Serving up cloud flexibility
Over the past five years, Spindler reports that Control Assemblies' enterprise control system for seed treating has improved chemical handling by users, allowed much tighter recipe control, and improved maintenance at local seed treating facilities. "However, the biggest benefit of remote monitoring and asset management on the Internet and cloud is its ease of implementation for our users,” he explains. “This is a pay-as-you-go software as a service (SaaS). If an OEM wants to monitor their equipment, it used to be a huge project and cost hundreds of thousands of dollars, but now we can get up and running in a very short time, and they don't need to maintain the PLCs or systems.
"For example, if a ground pile monitoring site has a problem and needs to make a change or enhancement, then it's more likely they can do it today without added cost because we're already taking care of the field hardware, and much of the other equipment and software is based on servers, so we don't need to do a lot either.
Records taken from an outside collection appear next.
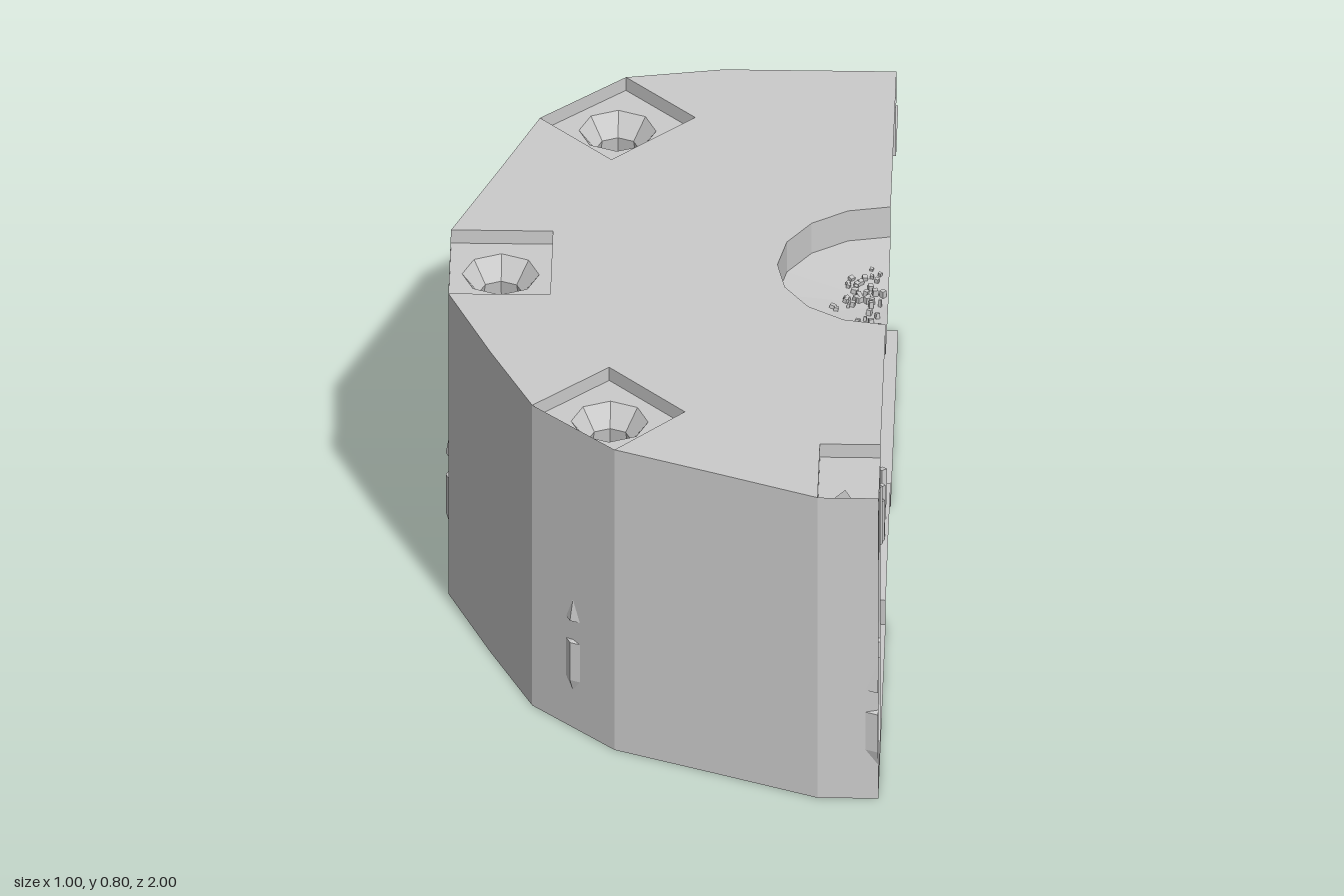
import * as THREE from 'three';

const H = 0.8, CUT = 0.5;
const mat = new THREE.MeshStandardMaterial({ color: 0xcccccc, flatShading: true, side: THREE.DoubleSide });

function add(parent, name, geometry, x = 0, y = 0, z = 0) {
  const mesh = new THREE.Mesh(geometry, mat);
  mesh.name = name;
  mesh.position.set(x, y, z);
  parent.add(mesh);
  return mesh;
}

// Upright wall following a plan path of [x, z] points
function wall(path, y0, y1) {
  const pos = [];
  for (let i = 0; i + 1 < path.length; i++) {
    const [ax, az] = path[i], [bx, bz] = path[i + 1];
    pos.push(ax, y0, az, bx, y0, bz, bx, y1, bz, ax, y0, az, bx, y1, bz, ax, y1, az);
  }
  const g = new THREE.BufferGeometry();
  g.setAttribute('position', new THREE.Float32BufferAttribute(pos, 3));
  g.computeVertexNormals();
  return g;
}

// Level sheet from a plan outline, with an optional hole
function sheet(outline, hole) {
  const toVec = ([x, z]) => new THREE.Vector2(x, z);
  const shape = new THREE.Shape(outline.map(toVec));
  if (hole) shape.holes.push(new THREE.Path(hole.map(toVec)));
  return new THREE.ShapeGeometry(shape).rotateX(Math.PI / 2);
}

// Points of an arc in plan, on the -x side of the centre when a runs PI/2..3PI/2
function arc(cx, cz, r, a0, a1, n) {
  return Array.from({ length: n + 1 }, (_, i) => {
    const a = a0 + (a1 - a0) * i / n;
    return [cx + r * Math.cos(a), cz + r * Math.sin(a)];
  });
}

// Square shafts built into the wall: outer corner, two inner corners, outer corner
const shafts = [
  { c: [-0.125, -0.615], q: [[-0.11, -0.787], [0.05, -0.62], [-0.135, -0.437], [-0.3, -0.61]] },
  { c: [-0.375, 0], q: [[-0.49, -0.13], [-0.26, -0.13], [-0.26, 0.14], [-0.49, 0.14]] },
  { c: [-0.115, 0.62], q: [[-0.29, 0.61], [-0.12, 0.445], [0.055, 0.63], [-0.1, 0.795]] },
];
const cutShaft = { c: [CUT, 0.876], q: [[0.363, 0.988], [0.363, 0.76], [CUT, 0.76], [CUT, 0.988]] };

// Octagonal column profile, radius and height
const columnProfile = [
  [0, 0.03], [0.085, 0.03], [0.1, 0.05], [0.124, 0.13], [0.124, 0.23], [0.108, 0.238], [0.108, 0.28],
  [0.124, 0.288], [0.05, 0.715], [0.087, 0.765],
].map(([r, y]) => new THREE.Vector2(r, y));

function rng(seed) {
  return () => (seed = (seed * 16807) % 2147483647) / 2147483647;
}

// Cluster of thin splayed crystals in a half disc; dir is 1 upward, -1 downward
function crystals(name, y, dir, seed, reach) {
  const group = new THREE.Group();
  group.name = name;
  const rand = rng(seed);
  for (let i = 0; i < 46; i++) {
    const r = 0.13 * Math.sqrt(rand()), a = Math.PI / 2 + Math.PI * rand();
    const x = r * Math.cos(a), z = r * Math.sin(a);
    const len = reach(r, rand(), i), w = 0.006 + 0.006 * rand();
    const g = new THREE.CylinderGeometry(w, w * 0.7, len, 4).translate(0, len / 2, 0);
    const m = add(group, 'crystal', g, CUT - 0.012 + x * 0.9, y, z);
    m.quaternion.setFromUnitVectors(new THREE.Vector3(0, 1, 0),
      new THREE.Vector3(x * 2, dir, z * 2).normalize());
  }
  return group;
}

export function createModel() {
  const model = new THREE.Group();
  const [s0, s1, s2] = shafts;

  // Plan of the outer wall from the door jamb round to the front cut
  const between01 = [-0.39, -0.38], between12 = [-0.39, 0.385], between23 = [0.13, 0.89];
  const outer = [
    [0.11, -0.825], s0.q[0], s0.q[3], between01, s1.q[0], s1.q[3], between12,
    s2.q[0], s2.q[3], between23, cutShaft.q[0], cutShaft.q[3],
  ];
  add(model, 'outerWall', wall(outer, 0, H));

  // Floor and ceiling, with a half-round opening along the cut
  const round = arc(CUT, 0, 0.25, Math.PI / 2, Math.PI * 1.5, 8);
  add(model, 'floor', sheet([
    ...round, [CUT, -1], [0.26, -1], [0.26, -0.785], [0.11, -0.785], ...outer,
  ]));
  add(model, 'ceiling', sheet([
    ...round, [CUT, -0.825], [0.11, -0.825], ...s0.q, between01, ...s1.q, between12, ...s2.q,
    between23, ...cutShaft.q.slice(0, 3),
  ]), 0, H);

  // Shafts, their sunken plates and the columns inside
  for (const s of [...shafts, cutShaft]) {
    const half = s === cutShaft;
    const group = new THREE.Group();
    group.name = half ? 'cutColumnBay' : 'columnBay';
    add(group, 'shaftWalls', wall(half ? s.q.slice(0, 3) : s.q, 0, H));
    const [cx, cz] = s.c;
    const plate = half
      ? sheet([...s.q, ...arc(cx, cz, 0.087, Math.PI / 2, Math.PI * 1.5, 4).map(([x, z]) => [Math.min(x, CUT), z])])
      : sheet(s.q, arc(cx, cz, 0.087, 0, Math.PI * 1.75, 7));
    add(group, 'capitalPlate', plate, 0, 0.765);
    add(group, 'column', half
      ? new THREE.LatheGeometry(columnProfile, 4, Math.PI, Math.PI)
      : new THREE.LatheGeometry(columnProfile, 8), cx, 0, cz);
    model.add(group);
  }

  // Doorway: recessed wall, header, lintel and passage
  const door = new THREE.Group();
  door.name = 'doorway';
  const zIn = -0.785, zLip = -0.825;
  add(door, 'recessWall', wall([[0.11, zLip], [0.11, zIn], [0.26, zIn]], 0, 0.73));
  add(door, 'header', wall([[0.26, zIn], [CUT, zIn]], 0.6, 0.73));
  add(door, 'lintel', wall([[0.11, zLip], [CUT, zLip]], 0.73, H));
  add(door, 'lintelUnderside', sheet([[0.11, zLip], [CUT, zLip], [CUT, zIn], [0.11, zIn]]), 0, 0.73);
  add(door, 'passageWall', wall([[0.26, zIn], [0.26, -1]], 0, 0.6));
  add(door, 'passageCeiling', sheet([[0.26, zIn], [CUT, zIn], [CUT, -1], [0.26, -1]]), 0, 0.6);
  model.add(door);

  // Raised half-round dais and matching sunken ceiling disc, both slightly conical
  const cone = (rt, rb, h) => new THREE.CylinderGeometry(rt, rb, h, 8, 1, true, Math.PI, Math.PI);
  add(model, 'daisRim', wall(round, 0, 0.065));
  add(model, 'daisTop', cone(0, 0.25, 0.015), CUT, 0.0725);
  add(model, 'ceilingDiscRim', wall(round, 0.72, H));
  add(model, 'ceilingDiscBase', cone(0.25, 0, 0.025), CUT, 0.7075);

  // Crystal clusters
  model.add(crystals('floorCrystals', 0.065, 1, 71,
    (r, t, i) => (i === 5 ? 0.23 : 0.1 + 0.08 * t)));
  model.add(crystals('ceilingCrystals', 0.715, -1, 929,
    (r, t) => 0.08 + 0.05 * t * (1 - r * 3)));
  return model;
}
For example, we can apply a software patch one time, automatically download it to the remote sites, and then everyone on the system across hundreds of sites can use it. We also maintain webpage interfaces to all these ground pile, seed treating and other applications, and they're on servers too, which means less cost and fewer headaches for us as well."
In the future, Spindler expects even more devices will participate in the Internet of Things (IoT) because many devices still don't have the internal microprocessors and Internet connections to join in. "We do a lot of this now with software and brute force, but I believe that soon we'll see more controls and components connecting seamlessly like plug-and-play Bluetooth in most cars," he adds. "SCADA systems will run as part of controls displayed on web pages, controllers will run in the cloud, and only I/O will be in the plant."